I completely disagree. If nothing works, the user won't know where to start and will likely get pissed off and install XBMC instead. The only reason I got LIRC to work was that I'm a total geek who refuses to be defeated by technology :) Any normal sane person would have thrown it out long before. If I'd had basic buttons working I could at least have *used* the thing and taken some time over solving the problem, knowing that it was a 'nice-to-have' instead of an essential thing that had to be solved before I could start using my new DVR computer.
> Only those users who are serious about
> having a nice DVR will get it working and stick with it.
> Again, though, LIRC isn't necessary, so "have to install LIRC, which is
> confusing" is not a valid argument.
> > You're not going to please everybody, although I think the problem with mythtv sometimes is that it tries to do just that at the expense of common sense. A basic standard mapping of multimedia buttons to obvious VCR functions that everybody understands would ease the pain of getting the remote to work for a majority of new users, and that has to be good?

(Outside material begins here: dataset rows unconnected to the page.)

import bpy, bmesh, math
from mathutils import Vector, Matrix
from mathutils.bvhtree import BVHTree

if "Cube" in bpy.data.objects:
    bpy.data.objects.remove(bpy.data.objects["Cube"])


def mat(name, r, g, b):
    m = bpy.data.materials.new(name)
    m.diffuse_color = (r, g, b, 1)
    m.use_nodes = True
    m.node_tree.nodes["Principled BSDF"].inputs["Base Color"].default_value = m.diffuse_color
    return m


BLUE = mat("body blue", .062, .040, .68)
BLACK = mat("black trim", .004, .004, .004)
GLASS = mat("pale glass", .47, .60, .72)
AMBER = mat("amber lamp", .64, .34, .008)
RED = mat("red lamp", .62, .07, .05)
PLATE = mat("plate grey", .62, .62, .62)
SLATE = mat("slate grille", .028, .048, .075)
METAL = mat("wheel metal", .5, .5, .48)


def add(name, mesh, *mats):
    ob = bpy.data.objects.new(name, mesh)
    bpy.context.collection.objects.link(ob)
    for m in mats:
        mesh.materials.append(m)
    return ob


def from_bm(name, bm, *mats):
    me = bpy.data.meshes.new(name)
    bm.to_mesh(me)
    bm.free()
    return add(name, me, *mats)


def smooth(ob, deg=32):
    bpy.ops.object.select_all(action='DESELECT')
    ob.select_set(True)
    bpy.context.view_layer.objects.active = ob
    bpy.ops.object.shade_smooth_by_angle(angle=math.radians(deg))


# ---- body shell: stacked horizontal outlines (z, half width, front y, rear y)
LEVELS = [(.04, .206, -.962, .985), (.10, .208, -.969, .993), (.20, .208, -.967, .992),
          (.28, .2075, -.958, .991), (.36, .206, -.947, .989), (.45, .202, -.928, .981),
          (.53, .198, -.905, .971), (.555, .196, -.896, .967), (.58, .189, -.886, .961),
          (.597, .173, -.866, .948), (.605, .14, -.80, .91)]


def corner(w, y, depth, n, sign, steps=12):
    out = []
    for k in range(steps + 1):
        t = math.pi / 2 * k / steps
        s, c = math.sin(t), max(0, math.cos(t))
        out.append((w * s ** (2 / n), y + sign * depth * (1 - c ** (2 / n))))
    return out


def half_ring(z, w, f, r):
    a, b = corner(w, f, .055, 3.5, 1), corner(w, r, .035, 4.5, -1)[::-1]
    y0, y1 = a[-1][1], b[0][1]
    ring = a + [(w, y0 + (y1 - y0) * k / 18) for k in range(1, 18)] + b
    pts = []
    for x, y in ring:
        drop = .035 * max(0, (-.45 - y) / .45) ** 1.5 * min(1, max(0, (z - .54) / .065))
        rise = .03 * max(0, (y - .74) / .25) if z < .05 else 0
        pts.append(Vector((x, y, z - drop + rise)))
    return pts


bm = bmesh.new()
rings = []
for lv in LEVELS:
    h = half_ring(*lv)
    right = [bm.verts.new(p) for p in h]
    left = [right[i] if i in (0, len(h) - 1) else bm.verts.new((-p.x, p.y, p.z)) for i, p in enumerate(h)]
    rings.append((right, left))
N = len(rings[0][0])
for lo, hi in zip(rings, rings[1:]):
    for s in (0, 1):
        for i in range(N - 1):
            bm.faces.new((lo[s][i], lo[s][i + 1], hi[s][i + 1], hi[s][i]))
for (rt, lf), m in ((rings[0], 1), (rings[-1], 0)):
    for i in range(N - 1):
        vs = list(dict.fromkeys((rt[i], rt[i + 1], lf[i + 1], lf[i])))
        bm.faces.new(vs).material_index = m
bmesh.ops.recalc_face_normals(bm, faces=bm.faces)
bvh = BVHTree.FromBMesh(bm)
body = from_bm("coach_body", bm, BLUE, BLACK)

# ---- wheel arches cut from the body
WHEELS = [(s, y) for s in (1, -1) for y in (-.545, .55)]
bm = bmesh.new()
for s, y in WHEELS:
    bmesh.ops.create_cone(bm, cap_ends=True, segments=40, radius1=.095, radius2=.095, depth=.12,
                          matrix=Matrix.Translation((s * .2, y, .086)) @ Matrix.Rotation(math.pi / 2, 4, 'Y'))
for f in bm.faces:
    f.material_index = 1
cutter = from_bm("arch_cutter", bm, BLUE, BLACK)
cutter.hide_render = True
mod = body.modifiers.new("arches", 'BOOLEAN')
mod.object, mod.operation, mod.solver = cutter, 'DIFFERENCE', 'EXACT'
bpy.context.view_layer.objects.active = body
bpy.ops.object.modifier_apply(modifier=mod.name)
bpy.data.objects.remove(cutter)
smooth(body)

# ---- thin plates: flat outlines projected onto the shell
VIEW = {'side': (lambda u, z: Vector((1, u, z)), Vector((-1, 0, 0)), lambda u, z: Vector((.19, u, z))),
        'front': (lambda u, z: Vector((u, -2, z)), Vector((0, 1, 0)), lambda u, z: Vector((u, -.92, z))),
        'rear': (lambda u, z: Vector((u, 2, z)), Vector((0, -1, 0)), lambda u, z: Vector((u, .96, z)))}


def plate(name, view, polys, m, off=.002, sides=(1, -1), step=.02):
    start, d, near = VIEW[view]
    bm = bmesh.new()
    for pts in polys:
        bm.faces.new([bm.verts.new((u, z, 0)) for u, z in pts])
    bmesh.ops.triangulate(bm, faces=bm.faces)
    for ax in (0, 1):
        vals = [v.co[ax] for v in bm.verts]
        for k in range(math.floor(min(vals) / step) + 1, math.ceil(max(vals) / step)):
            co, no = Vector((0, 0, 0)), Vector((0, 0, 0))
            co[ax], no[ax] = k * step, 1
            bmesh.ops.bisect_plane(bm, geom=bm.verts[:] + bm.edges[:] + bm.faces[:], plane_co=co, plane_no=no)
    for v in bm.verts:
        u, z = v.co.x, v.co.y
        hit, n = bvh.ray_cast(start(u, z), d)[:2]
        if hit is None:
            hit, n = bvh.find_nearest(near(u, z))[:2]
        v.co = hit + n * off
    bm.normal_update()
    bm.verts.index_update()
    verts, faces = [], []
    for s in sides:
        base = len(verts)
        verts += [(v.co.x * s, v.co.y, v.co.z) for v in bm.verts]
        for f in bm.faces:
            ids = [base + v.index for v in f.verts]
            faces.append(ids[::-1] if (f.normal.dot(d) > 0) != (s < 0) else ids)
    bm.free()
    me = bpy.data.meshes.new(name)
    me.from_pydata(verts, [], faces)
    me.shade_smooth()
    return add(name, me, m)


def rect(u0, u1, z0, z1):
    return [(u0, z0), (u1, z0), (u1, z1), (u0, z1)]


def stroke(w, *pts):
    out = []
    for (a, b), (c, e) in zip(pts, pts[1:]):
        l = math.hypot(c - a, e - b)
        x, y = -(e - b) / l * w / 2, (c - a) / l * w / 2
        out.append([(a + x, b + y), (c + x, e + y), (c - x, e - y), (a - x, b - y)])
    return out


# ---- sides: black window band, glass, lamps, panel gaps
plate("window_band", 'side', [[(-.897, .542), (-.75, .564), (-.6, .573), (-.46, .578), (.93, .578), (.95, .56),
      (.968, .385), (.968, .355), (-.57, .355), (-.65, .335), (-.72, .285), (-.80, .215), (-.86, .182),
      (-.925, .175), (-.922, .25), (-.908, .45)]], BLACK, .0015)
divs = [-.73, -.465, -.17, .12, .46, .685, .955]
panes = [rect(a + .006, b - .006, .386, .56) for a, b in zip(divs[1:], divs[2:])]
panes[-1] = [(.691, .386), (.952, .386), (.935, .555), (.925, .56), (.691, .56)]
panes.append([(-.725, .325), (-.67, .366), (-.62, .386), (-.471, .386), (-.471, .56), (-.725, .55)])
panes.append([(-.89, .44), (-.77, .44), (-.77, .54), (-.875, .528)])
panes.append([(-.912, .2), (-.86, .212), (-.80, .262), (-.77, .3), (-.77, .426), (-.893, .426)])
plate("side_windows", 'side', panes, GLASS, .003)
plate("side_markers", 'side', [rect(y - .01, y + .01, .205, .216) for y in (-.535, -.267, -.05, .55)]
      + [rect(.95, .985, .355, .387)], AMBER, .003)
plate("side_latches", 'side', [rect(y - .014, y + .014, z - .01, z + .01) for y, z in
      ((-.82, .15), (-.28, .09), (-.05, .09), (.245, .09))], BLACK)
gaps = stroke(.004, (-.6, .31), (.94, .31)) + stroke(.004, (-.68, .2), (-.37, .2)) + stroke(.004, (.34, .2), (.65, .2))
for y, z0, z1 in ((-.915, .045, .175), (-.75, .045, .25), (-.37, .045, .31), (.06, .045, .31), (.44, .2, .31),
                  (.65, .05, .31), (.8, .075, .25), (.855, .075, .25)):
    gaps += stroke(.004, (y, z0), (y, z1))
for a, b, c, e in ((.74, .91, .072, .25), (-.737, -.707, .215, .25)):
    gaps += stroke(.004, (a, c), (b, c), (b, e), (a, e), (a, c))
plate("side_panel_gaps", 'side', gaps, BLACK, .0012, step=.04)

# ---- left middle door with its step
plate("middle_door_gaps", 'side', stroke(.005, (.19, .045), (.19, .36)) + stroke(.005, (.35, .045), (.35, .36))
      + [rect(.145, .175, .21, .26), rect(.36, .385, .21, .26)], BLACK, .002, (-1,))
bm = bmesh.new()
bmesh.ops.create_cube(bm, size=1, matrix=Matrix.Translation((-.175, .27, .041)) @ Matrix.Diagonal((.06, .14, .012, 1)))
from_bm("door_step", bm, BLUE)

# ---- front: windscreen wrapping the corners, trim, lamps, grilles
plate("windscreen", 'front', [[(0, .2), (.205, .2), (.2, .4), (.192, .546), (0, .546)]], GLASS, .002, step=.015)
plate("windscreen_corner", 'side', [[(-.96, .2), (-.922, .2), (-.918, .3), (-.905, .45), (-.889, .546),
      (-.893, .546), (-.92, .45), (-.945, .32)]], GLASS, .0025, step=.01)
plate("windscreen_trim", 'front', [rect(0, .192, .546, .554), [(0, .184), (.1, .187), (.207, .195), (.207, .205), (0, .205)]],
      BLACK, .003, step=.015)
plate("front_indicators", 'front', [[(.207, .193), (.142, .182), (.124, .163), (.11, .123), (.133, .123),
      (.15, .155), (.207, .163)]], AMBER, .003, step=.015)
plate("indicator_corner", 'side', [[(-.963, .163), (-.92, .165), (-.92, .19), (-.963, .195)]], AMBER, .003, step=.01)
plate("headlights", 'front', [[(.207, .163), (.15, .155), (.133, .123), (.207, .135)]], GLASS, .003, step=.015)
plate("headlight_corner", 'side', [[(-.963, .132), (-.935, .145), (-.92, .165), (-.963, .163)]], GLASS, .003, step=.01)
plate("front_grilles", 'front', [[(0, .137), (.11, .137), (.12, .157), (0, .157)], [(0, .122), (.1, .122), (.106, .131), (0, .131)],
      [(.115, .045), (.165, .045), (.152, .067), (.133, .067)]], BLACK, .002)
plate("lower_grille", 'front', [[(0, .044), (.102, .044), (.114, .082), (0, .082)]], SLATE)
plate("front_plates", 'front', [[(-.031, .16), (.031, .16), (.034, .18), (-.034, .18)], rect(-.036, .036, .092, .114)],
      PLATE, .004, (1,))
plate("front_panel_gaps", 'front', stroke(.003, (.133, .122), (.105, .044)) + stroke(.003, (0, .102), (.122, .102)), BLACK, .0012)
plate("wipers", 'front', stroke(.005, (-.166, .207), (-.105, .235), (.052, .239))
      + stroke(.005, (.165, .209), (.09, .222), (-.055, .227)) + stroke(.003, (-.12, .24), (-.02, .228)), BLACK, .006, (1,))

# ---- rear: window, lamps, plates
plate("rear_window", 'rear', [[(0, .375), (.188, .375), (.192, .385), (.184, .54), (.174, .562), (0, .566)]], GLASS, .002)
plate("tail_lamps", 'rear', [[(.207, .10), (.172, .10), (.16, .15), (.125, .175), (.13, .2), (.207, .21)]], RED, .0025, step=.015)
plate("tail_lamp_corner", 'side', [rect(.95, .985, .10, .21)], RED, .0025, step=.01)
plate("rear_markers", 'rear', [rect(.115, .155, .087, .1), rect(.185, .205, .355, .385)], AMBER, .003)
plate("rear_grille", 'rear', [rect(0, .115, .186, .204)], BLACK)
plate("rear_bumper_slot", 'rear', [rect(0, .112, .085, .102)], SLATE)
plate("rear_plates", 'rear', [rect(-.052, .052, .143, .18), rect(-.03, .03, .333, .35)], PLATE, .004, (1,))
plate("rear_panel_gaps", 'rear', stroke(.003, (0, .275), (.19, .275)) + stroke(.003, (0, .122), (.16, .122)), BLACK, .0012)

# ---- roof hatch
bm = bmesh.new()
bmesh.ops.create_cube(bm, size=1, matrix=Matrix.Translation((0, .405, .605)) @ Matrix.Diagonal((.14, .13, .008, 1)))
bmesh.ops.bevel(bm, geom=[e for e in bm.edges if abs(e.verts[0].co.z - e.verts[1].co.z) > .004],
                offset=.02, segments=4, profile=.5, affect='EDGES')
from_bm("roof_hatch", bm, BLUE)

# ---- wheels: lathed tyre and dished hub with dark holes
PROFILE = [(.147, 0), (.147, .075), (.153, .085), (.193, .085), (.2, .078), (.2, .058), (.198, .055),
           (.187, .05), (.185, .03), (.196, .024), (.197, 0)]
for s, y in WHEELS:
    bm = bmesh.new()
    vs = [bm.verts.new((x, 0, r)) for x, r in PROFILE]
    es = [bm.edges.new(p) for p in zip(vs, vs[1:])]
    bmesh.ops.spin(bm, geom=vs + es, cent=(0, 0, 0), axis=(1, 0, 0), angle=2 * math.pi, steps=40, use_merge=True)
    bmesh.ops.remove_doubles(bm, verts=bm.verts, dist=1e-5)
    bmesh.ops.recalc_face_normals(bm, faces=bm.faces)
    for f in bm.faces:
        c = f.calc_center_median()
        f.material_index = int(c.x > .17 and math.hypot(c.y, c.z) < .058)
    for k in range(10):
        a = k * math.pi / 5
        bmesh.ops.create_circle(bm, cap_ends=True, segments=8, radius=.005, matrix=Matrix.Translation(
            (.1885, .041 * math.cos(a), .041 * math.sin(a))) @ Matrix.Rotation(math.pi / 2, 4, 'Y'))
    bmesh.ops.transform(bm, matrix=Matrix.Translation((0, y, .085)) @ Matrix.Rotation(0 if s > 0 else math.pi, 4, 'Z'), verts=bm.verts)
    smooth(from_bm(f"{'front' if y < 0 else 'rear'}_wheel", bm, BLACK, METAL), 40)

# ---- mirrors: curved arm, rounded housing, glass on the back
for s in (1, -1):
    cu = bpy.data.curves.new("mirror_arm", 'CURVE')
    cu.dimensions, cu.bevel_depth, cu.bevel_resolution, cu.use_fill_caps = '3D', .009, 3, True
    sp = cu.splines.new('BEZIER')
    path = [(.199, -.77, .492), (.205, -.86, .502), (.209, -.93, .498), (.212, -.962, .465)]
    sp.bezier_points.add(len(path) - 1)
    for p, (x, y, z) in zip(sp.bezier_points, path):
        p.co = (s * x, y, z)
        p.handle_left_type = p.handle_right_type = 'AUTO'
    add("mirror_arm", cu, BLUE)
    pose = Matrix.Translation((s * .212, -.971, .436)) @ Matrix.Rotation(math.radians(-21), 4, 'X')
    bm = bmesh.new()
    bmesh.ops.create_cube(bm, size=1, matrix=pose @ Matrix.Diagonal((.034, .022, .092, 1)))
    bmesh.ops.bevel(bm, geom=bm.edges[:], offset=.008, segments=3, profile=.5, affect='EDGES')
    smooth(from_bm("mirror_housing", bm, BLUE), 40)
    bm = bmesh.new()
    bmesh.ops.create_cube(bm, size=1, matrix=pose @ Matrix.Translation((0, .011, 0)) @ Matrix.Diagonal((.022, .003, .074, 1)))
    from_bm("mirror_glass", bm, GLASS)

> But, still, the /right/ approach is to have a database of specific
> remotes (with knowledge of their available buttons) and of mappings
> (such as LIRC mappings--or, eventually, MythTV key bindings themes) and
> then have some configuration thing (such as MythTV Control Center, which
> is used by Ubuntu) configure *everything* (meaning every key on the
> remote) with a proper default for *that* remote.
What you're suggesting is that it is better to have a flaky peice of middleware that has global configuration files, user configuration files, and hardware configuration files which then maps onto a frontend that has yet another set of configurations, than to have a default set of keys that work without any configuration at all. You have too much time on your hands :)
(BTW Mythbutnu Control Centre is the reason my first experience with LIRC was two days of screaming frustration. It's OK when you understand how it works, but for someone who had never used LIRC before the fact it didn't even set up my hardare.conf correctly, and then the default mappings it created for my Haupauge remote contained keys my remote didn't even have, and the 3 (or was it 4) places I had to find and edit config files .... You might well be right that an abstraction layer is a good thing, but when that abstraction layer is LIRC and the config interface is Mytbuntu Control Centre I'd rather eat my remote than use it.)
> That will please everybody.
> There can never be just one sane default mapping for remotes--because
> there's no one sane default layout/number of buttons/set of buttons for
Play/Pause/FF/RW/Arrows/OK/Menu/Back/Stop/numbers is ALL you need to keep 80% of users happy. That's all my TiVo box had (when I had one) and I think they're quite popular. Show me a remote that doesn't have keys that can sensibly be mapped to that and that don't generate KEY_PLAY/KEY_PAUSE/KEY_FASTFORWARD etc by default, and I'll show you a pink rotating elephant.
> Therefore, the specific remote layout must be considered when
> creating mappings of key bindings--just like it's done in the kernel for
> This is my only point. This is why I think that remote mappings without
> knowledge of remote layouts make little sense--and why I have a plan for
> key bindings themes that allow for a sane "default" mapping that takes
> into account the specific layout of the remote (and without need for
> LIRC, but still allowing LIRC for those of us who appreciate it).
LIRC only makes sense in the context of a machine that does more than operate as a mythtv frontend. If you're setting it up as a media centre is meant to used (tucked away behind the TV with no mouse or keyboard) then mappings for multiple apps is not necessary.
Your themes idea makes a lot of sense, but the default theme, I think, should incorporate the basic keys that most people will use, so they can be saved the torment.
> this is much better than a stopgap that creates bindings for some few
> remote buttons (and leaves others useless), and may make configuration
> more difficult in the future (right now our key lists are complex
> enough, so I'd prefer not to make them more complex before we get the
> right solution in place).
> mythtv-users mailing list
> mythtv-users at mythtv.org
More information about the mythtv-users